I've heard from my mother, my wife and some friends about "your coffee place" since the arrest. It was the kind of petty power move Black American men accept as just an inconvenience of living in this society. It was dumb. Honestly, though, it was the kind of lottery ticket folk like me pray for. A major international corporation (read: DEEP pockets) wrongs me publicly and puts my life in danger? I had visions of me driving in a Starbucks green Stingray with plates reading "PAYDFOR" while flashing my award winning smile.
It was too good to be true.
For me however, all I could do was curse my misfortune.
See, my habit at my Starbucks is to mobile order my drink from the car using my ap. Then I walk in, make a beeline for the men's room, relieve myself, grab a seat and arrange my stuff before strolling to the counter for my drink. In other words, I spend way more time in my local Starbucks doing stuff unrelated to making them money before I even grab what is supposedly my ticket to enjoy their facilities.
But can I get arrested?. No manager lucks me up by phoning the po-pos, who could put me in handcuffs while it's all being streamed live, thus guaranteeing that as long as I survive interacting with Law Enforcement, I'm assured FaceTime with the CEO and financial security that means my unborn grandkids won't have to work.
The most reward I ever got was the brilliant smile of the Ethiopian young enough to be my daughter every time she handed me my cup, assuring me she wanted my coffee made just the way I like it.
So, having not visited in months, luck would have it I popped into my local cafe yesterday.
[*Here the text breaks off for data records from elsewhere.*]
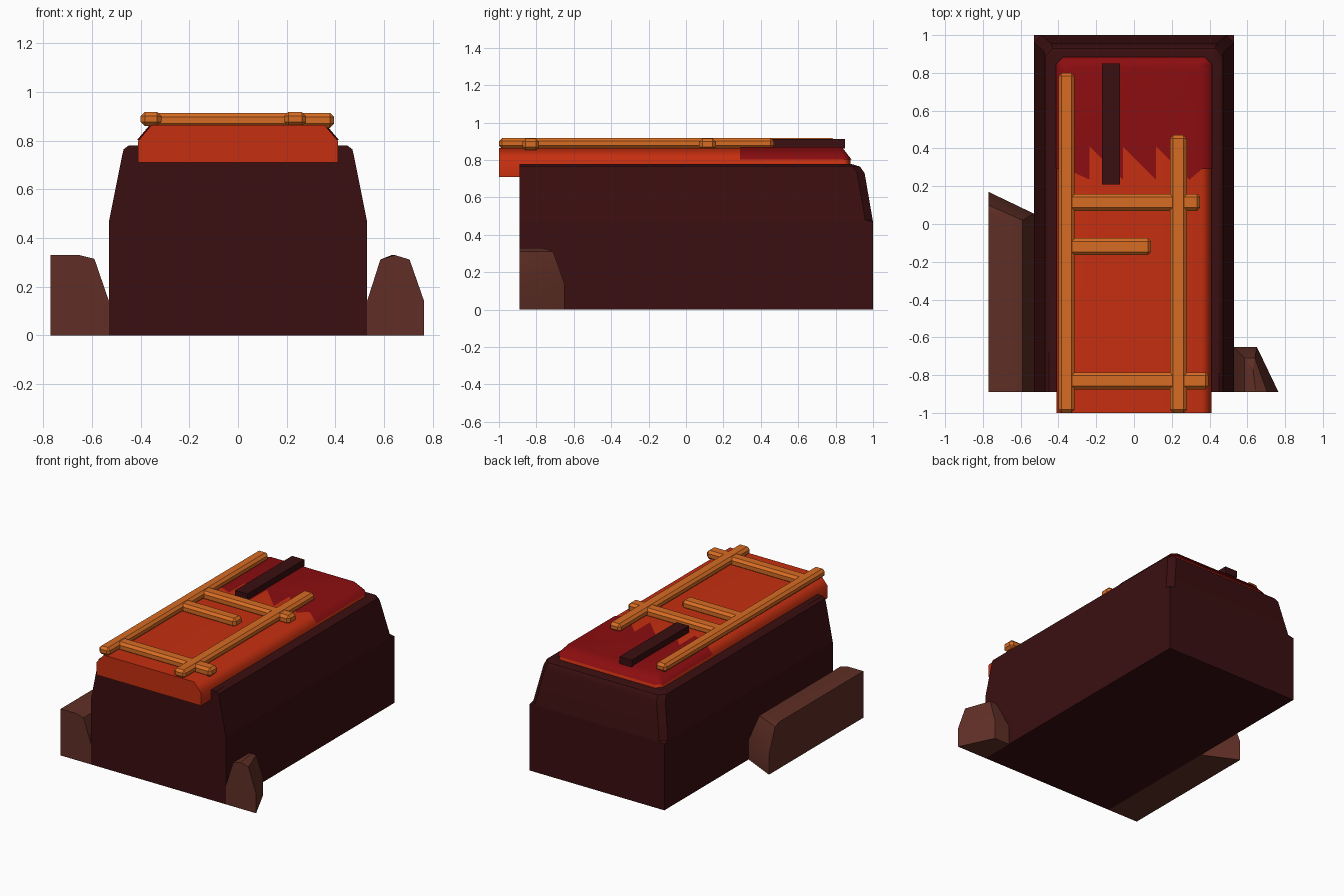
import bpy, bmesh
from math import radians

cube = bpy.data.objects.get("Cube")
if cube:
    bpy.data.objects.remove(cube, do_unlink=True)


def material(name, r, g, b):
    m = bpy.data.materials.new(name)
    m.use_nodes = True
    m.diffuse_color = (r, g, b, 1)
    m.node_tree.nodes["Principled BSDF"].inputs["Base Color"].default_value = (r, g, b, 1)
    return m


DARK = material("dark maroon rock", .042, .0045, .005)
BROWN = material("brown stone", .115, .028, .019)
LAVA = material("orange red", .56, .028, .005)
CRUST = material("deep red", .26, .004, .005)
ORANGE = material("orange", .68, .15, .017)


def finish(name, bm, mat, smooth=None):
    """Turn a bmesh into an object, optionally smooth below an angle."""
    me = bpy.data.meshes.new(name)
    bm.to_mesh(me)
    bm.free()
    ob = bpy.data.objects.new(name, me)
    bpy.context.collection.objects.link(ob)
    me.materials.append(mat)
    if smooth:
        bpy.ops.object.select_all(action='DESELECT')
        ob.select_set(True)
        bpy.context.view_layer.objects.active = ob
        bpy.ops.object.shade_smooth_by_angle(angle=radians(smooth))
        wn = ob.modifiers.new("weighted", 'WEIGHTED_NORMAL')
        wn.keep_sharp = True
    return ob


def outline(w, front, back, cut):
    """Half-width w, square front, back corners cut off."""
    half = [(w, front), (w, back - cut), (w - cut, back)]
    return half + [(-x, y) for x, y in reversed(half)]


def loft(bm, rings, closed=True):
    """Skin a stack of (z, outline) rings and return the vertex rows."""
    rows = [[bm.verts.new((x, y, z)) for x, y in pts] for z, pts in rings]
    n = len(rows[0])
    for a, b in zip(rows, rows[1:]):
        for i in range(n if closed else n - 1):
            j = (i + 1) % n
            bm.faces.new((a[i], a[j], b[j], b[i]))
    return rows


def solid(name, rings, mat, smooth):
    bm = bmesh.new()
    rows = loft(bm, rings)
    bm.faces.new(rows[0][::-1])
    bm.faces.new(rows[-1])
    bmesh.ops.remove_doubles(bm, verts=bm.verts, dist=1e-5)
    bmesh.ops.recalc_face_normals(bm, faces=bm.faces)
    return finish(name, bm, mat, smooth)


def hull(name, levels, mat):
    """Convex stone from (z, points) levels."""
    bm = bmesh.new()
    for z, pts in levels:
        for x, y in pts:
            bm.verts.new((x, y, z))
    res = bmesh.ops.convex_hull(bm, input=bm.verts)
    loose = {v for v in res["geom_interior"] + res["geom_unused"]
             if isinstance(v, bmesh.types.BMVert)}
    bmesh.ops.delete(bm, geom=list(loose), context='VERTS')
    bmesh.ops.dissolve_limit(bm, angle_limit=radians(1), verts=bm.verts, edges=bm.edges)
    bmesh.ops.recalc_face_normals(bm, faces=bm.faces)
    return finish(name, bm, mat, 25)


def bar(name, x0, x1, y0, y1, z0, z1, mat, bevel=0.0):
    bm = bmesh.new()
    bmesh.ops.create_cube(bm, size=1)
    for v in bm.verts:
        v.co.x = x1 if v.co.x > 0 else x0
        v.co.y = y1 if v.co.y > 0 else y0
        v.co.z = z1 if v.co.z > 0 else z0
    if bevel:
        bmesh.ops.bevel(bm, geom=bm.edges[:], offset=bevel, segments=1, affect='EDGES')
    return finish(name, bm, mat)


# Main rock block, tapering above its lower half
F = -.89
solid("rock_block", [
    (0, outline(.53, F, 1, 0)),
    (.47, outline(.53, F, 1, 0)),
    (.48, outline(.528, F, .998, .04)),
    (.73, outline(.478, F, .955, .04)),
    (.765, outline(.47, F, .93, .04)),
    (.78, outline(.45, F, .88, .03)),
], DARK, 30)

# Glowing slab on top, overhanging the front
slab = [(.80, (.41, .88, .04)), (.865, (.355, .83, .03))]
solid("top_slab", [(.71, outline(.41, -1, .88, .04))]
      + [(z, outline(w, -1, b, c)) for z, (w, b, c) in slab], LAVA, 50)

# Thin dark crust over the rear of the slab, with a sawtooth front edge
lift = .004
bm = bmesh.new()
rows = loft(bm, [(z + lift, outline(w + lift, .29, b + lift, c))
                 for z, (w, b, c) in slab], closed=False)
teeth = []
for k in range(4):
    x = -.235 + k * .176
    teeth += [(x, .235), (x, .41)] if k < 3 else [(x, .235)]
bm.faces.new(rows[-1] + [bm.verts.new((x, y, .865 + lift)) for x, y in teeth])
finish("rear_crust", bm, CRUST, 50)

# Side stones
base = [(-.77, F), (-.53, F), (-.53, .055), (-.77, .17)]
hull("long_side_stone", [
    (0, base), (.14, base),
    (.315, [(-.77, F), (-.59, F), (-.59, .02), (-.77, .10)]),
    (.33, [(-.77, F), (-.65, F), (-.65, 0), (-.77, .05)]),
], BROWN)
base = [(.53, F), (.53, -.65), (.65, -.65), (.765, F)]
hull("small_side_stone", [
    (0, base), (.14, base),
    (.312, [(.585, F), (.585, -.71), (.64, -.71), (.705, F)]),
    (.33, [(.645, F), (.63, -.77)]),
], BROWN)

# Raised lattice of chamfered bars
B = .017
for name, x0, x1, y0, y1 in [
        ("right_long_bar", -.40, -.315, -1, .80),
        ("left_long_bar", .19, .28, -1, .47)]:
    bar(name, x0, x1, y0, y1, .86, .918, ORANGE, B)
for name, x1, y0, y1 in [
        ("front_cross_bar", .395, -.875, -.785),
        ("rear_cross_bar", .35, .07, .16),
        ("short_cross_bar", .09, -.165, -.075)]:
    bar(name, -.36, x1, y0, y1, .853, .915, ORANGE, B)
bar("dark_bar", -.17, -.073, .21, .85, .862, .912, DARK)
I wondered why it was so empty. I did my usual routine, sat down, and began writing.
You ever felt all eyes were on you?
I couldn't understand it. Can't a Black man have a cup of coffee?
Then I realized, "Oh-I'm the only Black customer here. OH. Is it boycott day?"
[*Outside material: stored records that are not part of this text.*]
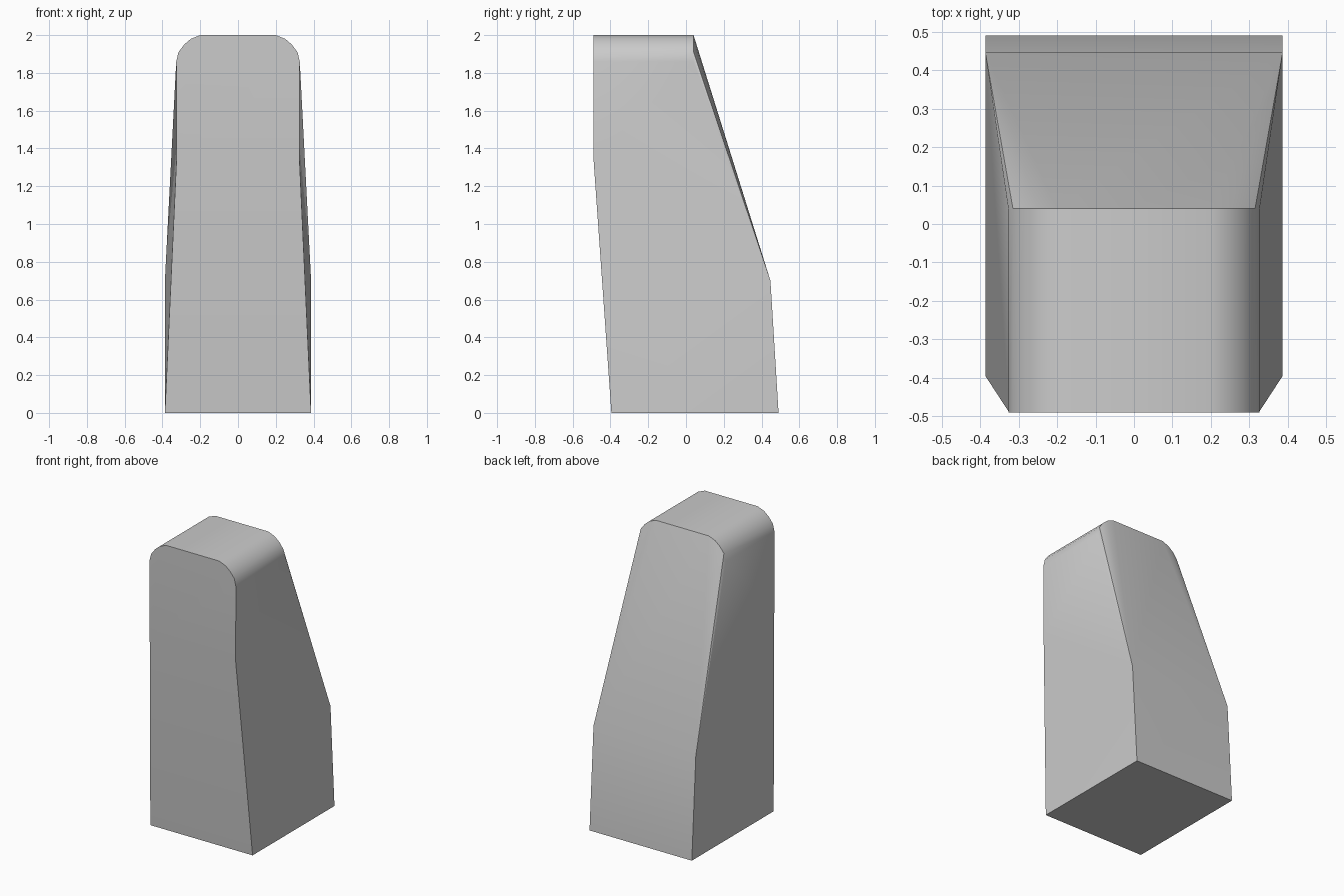
import bpy
import bmesh
import math

old = bpy.data.objects.get("Cube")
if old:
    bpy.data.objects.remove(old, do_unlink=True)

grey = bpy.data.materials.new("plain grey")
grey.use_nodes = True
colour = (0.6, 0.6, 0.6, 1)
grey.diffuse_color = colour
grey.node_tree.nodes["Principled BSDF"].inputs["Base Color"].default_value = colour

# Half outlines from the base up to the rounded top
arch = [(0.327, 1.86), (0.315, 1.91), (0.285, 1.95), (0.25, 1.98), (0.2, 2.0)]
front = [(0.387, -0.395, 0), (0.325, -0.49, 1.35)] + [(x, -0.49, z) for x, z in arch]
back = [(0.387, 0.49, 0), (0.387, 0.447, 0.7)] + [(x, 0.04, z) for x, z in arch]

bm = bmesh.new()


def mirrored(points):
    return [[bm.verts.new((side * x, y, z)) for x, y, z in points] for side in (1, -1)]


front_sides, back_sides = mirrored(front), mirrored(back)

# Flanks and rounded shoulders
for f, b in zip(front_sides, back_sides):
    bm.faces.new((f[0], b[0], b[1]))
    bm.faces.new((f[0], b[1], f[1]))
    bm.faces.new((f[1], b[1], b[2]))
    bm.faces.new((f[1], b[2], f[2]))
    for i in range(2, len(f) - 1):
        bm.faces.new((f[i], b[i], b[i + 1], f[i + 1]))
        # Sloping back corner below the arch
        bm.faces.new((b[1], b[i], b[i + 1]))

# Front, back, top and base
(fl, fr), (bl, br) = front_sides, back_sides
bm.faces.new((fl[0], fl[1], fr[1], fr[0]))
bm.faces.new(fl[1:] + fr[:0:-1])
bm.faces.new((bl[0], bl[1], br[1], br[0]))
bm.faces.new((bl[1], bl[-1], br[-1], br[1]))
bm.faces.new((fl[-1], bl[-1], br[-1], fr[-1]))
bm.faces.new((fl[0], fr[0], br[0], bl[0]))
bmesh.ops.recalc_face_normals(bm, faces=bm.faces)

mesh = bpy.data.meshes.new("tapered_block")
bm.to_mesh(mesh)
bm.free()
mesh.materials.append(grey)
block = bpy.data.objects.new("tapered_block", mesh)
bpy.context.collection.objects.link(block)

# Soft shoulders, crisp outline
bpy.ops.object.select_all(action="DESELECT")
block.select_set(True)
bpy.context.view_layer.objects.active = block
bpy.ops.object.shade_smooth_by_angle(angle=math.radians(30))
I mean, even the Black kid who works there looked like he'd rather be somewhere else, but he had too strong a work ethic to call off. Boy, if looks could kill. He shot me daggers and a look that screamed, "Traitor!"
I continued writing my journal, barely aware of the well dressed Caucasian couple who sat at the other end of my table. Soto voce, the man began discussing the Philly situation with his companion. After a few minutes of "Yeah, that was bullshit..." "I agree, I'd boycott, you can't DO people like that..." and whatnot, I realized they were trying to communicate with me.
I finished my journal entry, drained my cup, and left to keep an appointment, but I swear I heard applause as the vestibule door closed behind me. I'm pretty sure I heard the nasally voice of that one kid who couldn't call off utter the phrase, "Sellout Negro."
I'm going to need email alerts or something to remind me of this stuff. I'm also going to need folk to be a bit more consistent in their discrimination, so we can all get an equal opportunity to get paid.
Ya'll know better.